However, things seem to be changing. Hella North America, a company specializing in various types, has developed a new type of car headlamps which utilize LED (light-emitting diode) technology to provide illumination. This has been made possible due to the economically feasible development of pure white LEDs, a very recent innovation of electronic lighting technology.
In the past, LEDs have seen a great deal of use in smaller-scale illumination devices, such as reading lamps and flashlights. The main strengths of LEDs are their low energy consumption, long operational lifetimes and amazing brightness. However, before Hella North America's bold venture into this field, it had not been expected that they can be used in car headlamps as well. And Hella has managed to stun the world nonetheless with the results of their research – the LEDs they are using in their latest series of car headlamps possess a luminous flux equivalent to that of conventional xenon lamps, while requiring substantially less energy.
Hella's research on LED technology for car headlamps first started in 2008, in collaboration with Volkswagen, a renowned automobile manufacturer. So far, LED versions of all types of car lamps, including high beams, low beams, daytime running lights as well as direction indicators, have been successfully manufactured.
The technology behind LED car headlamps runs much deeper than simply substituting the conventional bulbs with LED alternatives. Due to the greatly different nature of LEDs as sources of illumination, the light needs to be focused specifically on the road, for which various optical systems need to be used. This is mostly achieved using a structure of seven pentagon-shaped plastic lenses, which are arranged in the form of a honeycomb, and a spade-like freeform reflector placed next to the lens module. The low beams are produced using four sections of the lens module in conjunction with the reflector, while the other three sections are responsible for the high beams.
In case of directional indicators, three pairs of standard LEDs (located away from the lens module, below the reflector) work in conjunction with the freeform reflector.
The greatest advantage of using LEDs as headlamps is their modular nature and their phenomenal durability. LEDs last almost miraculously wrong, rarely malfunctioning, and can easily be swapped out in the event of failure. All in all, they require very little maintenance.

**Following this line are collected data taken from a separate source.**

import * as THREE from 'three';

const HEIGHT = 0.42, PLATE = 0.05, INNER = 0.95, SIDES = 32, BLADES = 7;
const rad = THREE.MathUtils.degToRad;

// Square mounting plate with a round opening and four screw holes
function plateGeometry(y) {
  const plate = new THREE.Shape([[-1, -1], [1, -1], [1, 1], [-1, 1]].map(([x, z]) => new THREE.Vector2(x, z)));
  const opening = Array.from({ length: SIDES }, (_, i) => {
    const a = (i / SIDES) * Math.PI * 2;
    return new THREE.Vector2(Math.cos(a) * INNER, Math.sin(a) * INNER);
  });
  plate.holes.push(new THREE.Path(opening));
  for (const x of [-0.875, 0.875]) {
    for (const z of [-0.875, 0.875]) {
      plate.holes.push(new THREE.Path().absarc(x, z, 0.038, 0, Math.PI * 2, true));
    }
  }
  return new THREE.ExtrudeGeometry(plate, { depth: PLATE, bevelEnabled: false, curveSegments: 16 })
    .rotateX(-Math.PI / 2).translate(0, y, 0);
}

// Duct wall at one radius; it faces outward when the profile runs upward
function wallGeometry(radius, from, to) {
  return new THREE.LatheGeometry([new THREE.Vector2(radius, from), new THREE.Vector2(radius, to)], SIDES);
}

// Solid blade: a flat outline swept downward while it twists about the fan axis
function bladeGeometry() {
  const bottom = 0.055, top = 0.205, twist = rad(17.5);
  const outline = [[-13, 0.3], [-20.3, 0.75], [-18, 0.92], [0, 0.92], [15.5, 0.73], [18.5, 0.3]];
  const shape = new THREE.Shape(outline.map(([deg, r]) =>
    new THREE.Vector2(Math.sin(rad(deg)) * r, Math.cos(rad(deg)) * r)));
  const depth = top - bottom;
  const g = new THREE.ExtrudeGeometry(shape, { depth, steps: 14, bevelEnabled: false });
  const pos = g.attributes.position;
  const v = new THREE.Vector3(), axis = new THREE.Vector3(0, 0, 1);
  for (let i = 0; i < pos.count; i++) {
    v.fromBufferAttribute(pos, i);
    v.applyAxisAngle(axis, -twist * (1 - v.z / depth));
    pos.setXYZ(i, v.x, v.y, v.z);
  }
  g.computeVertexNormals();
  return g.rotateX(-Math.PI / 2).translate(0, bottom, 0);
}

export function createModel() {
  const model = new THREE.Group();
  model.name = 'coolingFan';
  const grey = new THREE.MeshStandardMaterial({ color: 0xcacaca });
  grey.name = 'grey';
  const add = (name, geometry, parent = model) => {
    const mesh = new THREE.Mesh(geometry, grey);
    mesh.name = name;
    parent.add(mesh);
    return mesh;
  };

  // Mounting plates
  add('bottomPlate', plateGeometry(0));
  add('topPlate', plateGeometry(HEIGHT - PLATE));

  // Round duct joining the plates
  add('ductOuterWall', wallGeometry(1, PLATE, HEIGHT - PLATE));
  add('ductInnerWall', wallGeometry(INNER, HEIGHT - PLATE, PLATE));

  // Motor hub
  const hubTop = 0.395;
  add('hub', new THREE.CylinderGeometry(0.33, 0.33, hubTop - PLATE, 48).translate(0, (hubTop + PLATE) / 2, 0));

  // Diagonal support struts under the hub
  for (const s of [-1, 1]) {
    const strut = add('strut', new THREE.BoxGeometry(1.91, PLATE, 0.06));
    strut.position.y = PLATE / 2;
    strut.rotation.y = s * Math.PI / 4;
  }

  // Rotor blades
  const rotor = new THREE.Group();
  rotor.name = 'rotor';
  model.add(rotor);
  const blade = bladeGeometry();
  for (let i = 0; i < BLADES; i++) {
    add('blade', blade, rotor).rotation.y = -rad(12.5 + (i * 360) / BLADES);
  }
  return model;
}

Also, each optical element used in the headlamps can also be easily replaced with similar or superior alternatives.
The early prototype designs for LED headlamps could easily produce a luminous flux level of approximately 1,000 lumens for low beams, which puts it on par with most xenon headlamps available on the market. Due to the fact that individual LEDs have lower luminance, creating powerful high beams were somewhat more of a challenge. Several augmentations needed to be made to the headlamp structure in order to accommodate for and overcome this shortcoming.

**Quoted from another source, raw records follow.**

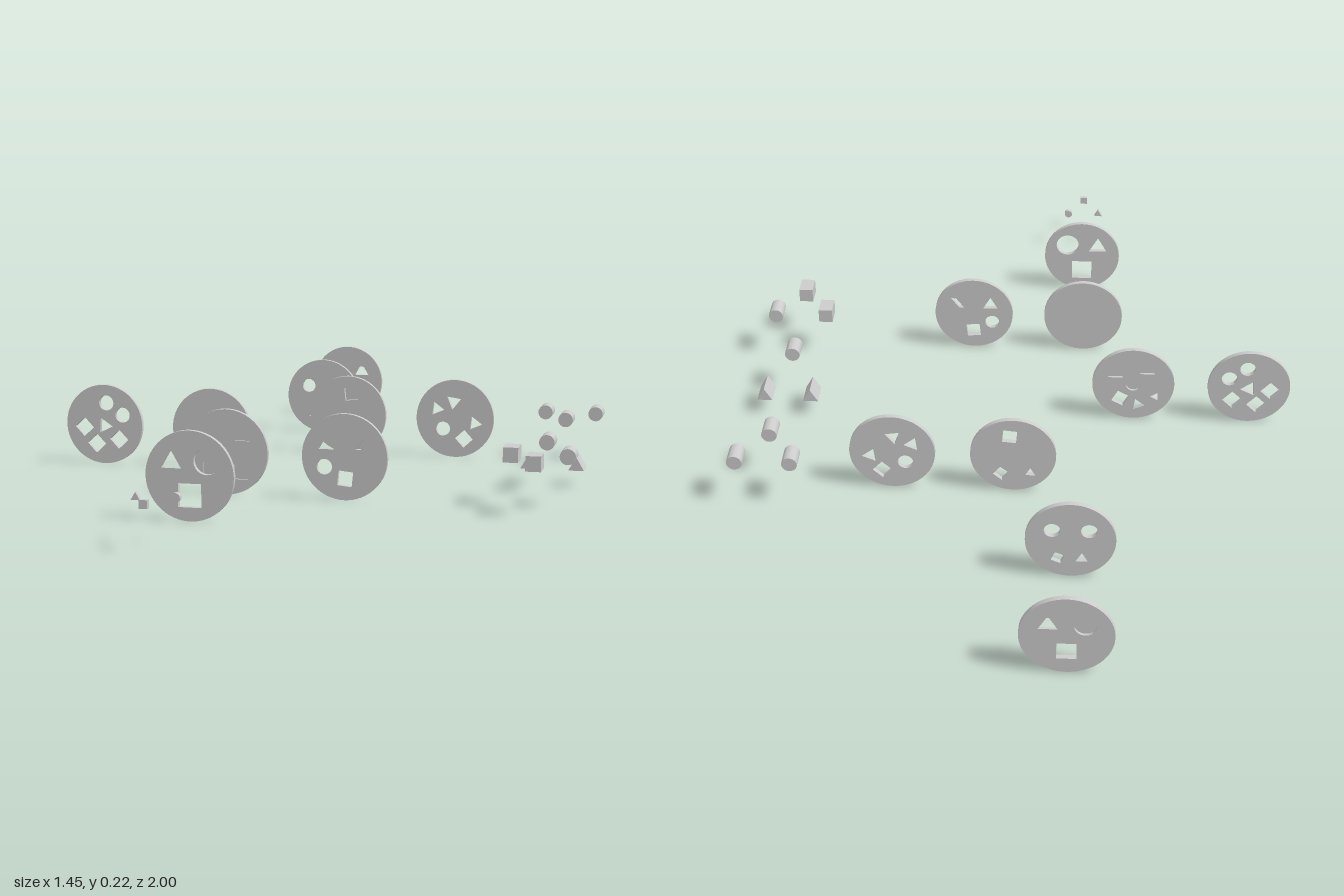
import * as THREE from 'three';
import { toCreasedNormals } from 'three/addons/utils/BufferGeometryUtils.js';

const R = 0.11, THICK = 0.013;
const material = new THREE.MeshStandardMaterial({ color: 0xcccccc });

// Every outline is a regular polygon around (x, y)
const regular = (sides, x, y, r, turn) => new THREE.Path(Array.from({ length: sides }, (_, i) => {
  const a = turn + (i / sides) * Math.PI * 2;
  return new THREE.Vector2(x + r * Math.cos(a), y + r * Math.sin(a));
}));
const circle = (x = 0, y = 0, size = 0.04) => regular(24, x, y, size / 2, 0);
const square = (x = 0, y = 0, size = 0.038, turn = 0) => regular(4, x, y, size * Math.SQRT1_2, turn + Math.PI / 4);
const triangle = (x = 0, y = 0, size = 0.041, turn = 0) => regular(3, x, y, size * 0.577, turn + Math.PI / 2);

// Narrow four-sided slot, slanted
const slot = (x, y) => new THREE.Path([[-1, -1], [0.5, -1], [1, 1], [-0.5, 1]].map(
  ([u, v]) => new THREE.Vector2(x + 0.009 * u + 0.009 * v, y + 0.015 * v)));

// Places copies of one shape at angles (degrees) around a disc centre
const ring = (shape, radius, angles, size, turn) => angles.map((deg) => {
  const a = THREE.MathUtils.degToRad(deg);
  return shape(radius * Math.cos(a), radius * Math.sin(a), size, turn);
});

function extrude(outline, depth, holes = []) {
  const shape = new THREE.Shape(outline.getPoints());
  shape.holes.push(...holes);
  return toCreasedNormals(new THREE.ExtrudeGeometry(shape, { depth, bevelEnabled: false }), 0.5);
}

function addMesh(parent, name, geometry, x, y, z) {
  const mesh = new THREE.Mesh(geometry, material);
  mesh.name = name;
  mesh.position.set(x, y, z);
  parent.add(mesh);
}

// Standing disc of two layers: holes cut both, recesses cut only one
function addDisc(parent, name, x, z, { through = [], front = [], back = [] }) {
  const disc = new THREE.Group();
  disc.name = name;
  disc.position.set(x, R, z);
  const rim = regular(64, 0, 0, R, 0);
  addMesh(disc, 'frontLayer', extrude(rim, THICK / 2, [...through, ...front]), 0, 0, 0);
  addMesh(disc, 'backLayer', extrude(rim, THICK / 2, [...through, ...back]), 0, 0, -THICK / 2);
  parent.add(disc);
}

// Loose pegs lying along z
function addPegs(parent, name, outline, length, spots) {
  const geometry = extrude(outline, length).translate(0, 0, -length / 2);
  spots.forEach(([x, y, z]) => addMesh(parent, name, geometry, x, y, z));
}

export function createModel() {
  const model = new THREE.Group();
  model.name = 'shapeSortingSet';

  // Discs, from the front row to the back row
  addDisc(model, 'threeShapeDisc', -0.155, 0.66, { through: [
    ...ring(triangle, 0.057, [145], 0.052),
    ...ring(circle, 0.057, [41], 0.066),
    ...ring(square, 0.047, [270], 0.058),
  ] });
  addDisc(model, 'fiveShapeDisc', -0.165, 0.33, { front: [
    ...ring(triangle, 0.06, [138, 44]),
    ...ring(square, 0.064, [228, 308]),
    circle(),
  ] });
  addDisc(model, 'slotDisc', 0.145, 0.33, { through: [
    ...ring(triangle, 0.056, [147]),
    ...ring(circle, 0.058, [207]),
    ...ring(slot, 0.058, [37]),
    ...ring(square, 0.055, [272], 0.038, -0.1),
  ] });
  addDisc(model, 'sixHoleDisc', -0.617, 0, { through: [
    ...ring(circle, 0.06, [84, 27], 0.042),
    ...ring(square, 0.059, [189, 247, 316], 0.038, 0.75),
    triangle(0, -0.004, 0.042, 0.45),
  ] });
  addDisc(model, 'lowHoleDisc', -0.307, 0, {
    through: [
      ...ring(triangle, 0.071, [212], 0.024, 0.5),
      ...ring(triangle, 0.067, [258], 0.034, -0.4),
      ...ring(square, 0.057, [306], 0.036, 0.5),
    ],
    back: [...ring(triangle, 0.059, [35, 128]), circle()],
  });
  addDisc(model, 'topHoleDisc', 0, -0.33, { through: [
    ...ring(square, 0.06, [82], 0.036, 0.1),
    ...ring(square, 0.066, [298], 0.03, 0.7),
    ...ring(triangle, 0.07, [231], 0.026),
  ] });
  addDisc(model, 'threeTriangleDisc', 0.31, -0.33, { through: [
    ...ring(triangle, 0.058, [153, 348], 0.038, 0.4),
    ...ring(triangle, 0.048, [95], 0.04, 0.9),
    ...ring(circle, 0.045, [222]),
    ...ring(square, 0.063, [295], 0.036, 0.75),
  ] });
  addDisc(model, 'twinCircleDisc', -0.155, -0.66, { through: [
    ...ring(circle, 0.054, [146, 34]),
    ...ring(triangle, 0.062, [243], 0.03),
    ...ring(square, 0.062, [299], 0.026, 0.4),
  ] });
  addDisc(model, 'bigHoleDisc', -0.155, -0.994, {
    through: ring(square, 0.046, [270], 0.046),
    front: ring(circle, 0.047, [25], 0.056),
    back: [...ring(circle, 0.052, [145], 0.052), ...ring(triangle, 0.054, [37], 0.045)],
  });

  // Pegs beside the discs
  addPegs(model, 'roundPeg', circle(), 0.056,
    [[0.56, 0.13, -0.4], [0.7, 0.13, -0.4], [0.63, 0.13, -0.28], [0.625, 0.13, 0.09], [0.7, 0.13, 0.28]]);
  addPegs(model, 'squarePeg', square(), 0.056, [[0.56, 0.13, 0.287], [0.63, 0.13, 0.392]]);
  addPegs(model, 'triangularPeg', triangle(), 0.066, [[0.567, 0.056, 0], [0.692, 0.056, 0]]);

  // Tiny loose shapes in front
  addPegs(model, 'smallTriangle', triangle(0, 0, 0.022), 0.012, [[-0.2, 0.108, 0.915]]);
  addPegs(model, 'smallRound', circle(0, 0, 0.022), 0.012, [[-0.108, 0.11, 0.908]]);
  addPegs(model, 'smallSquare', square(0, 0, 0.02), 0.012, [[-0.154, 0.11, 0.994]]);

  return model;
}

Another problem which is faced with LED car headlamps is the immense amount of heat they produce when operating at high levels. In order to overcome this, development and installation of special cooling systems was required along with the lamp modules themselves. If left unchecked, the heat would not be properly dissipated and may cause permanent damage to the LEDs themselves.

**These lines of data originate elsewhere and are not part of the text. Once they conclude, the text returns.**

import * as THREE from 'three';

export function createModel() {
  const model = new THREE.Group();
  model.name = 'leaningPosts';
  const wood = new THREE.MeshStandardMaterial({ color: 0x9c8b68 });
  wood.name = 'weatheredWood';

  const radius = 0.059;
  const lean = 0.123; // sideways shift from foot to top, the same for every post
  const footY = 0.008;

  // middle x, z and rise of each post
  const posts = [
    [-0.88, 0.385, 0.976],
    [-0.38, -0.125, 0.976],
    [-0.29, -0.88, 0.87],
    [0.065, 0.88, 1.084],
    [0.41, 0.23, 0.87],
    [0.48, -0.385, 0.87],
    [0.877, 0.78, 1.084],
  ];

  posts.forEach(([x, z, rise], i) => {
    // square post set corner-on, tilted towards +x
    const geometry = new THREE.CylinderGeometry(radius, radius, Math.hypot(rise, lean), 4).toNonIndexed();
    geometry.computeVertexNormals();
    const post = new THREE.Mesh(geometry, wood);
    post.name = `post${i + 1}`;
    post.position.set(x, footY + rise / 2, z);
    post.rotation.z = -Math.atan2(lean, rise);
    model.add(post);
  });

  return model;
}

In early 2009, the Audi R8 V10 became the world's first car to utilize LEDs in all its lamps. Promising up to four times more energy efficiency than conventional lighting systems, LED car headlamps promise to be the future of automobile lighting.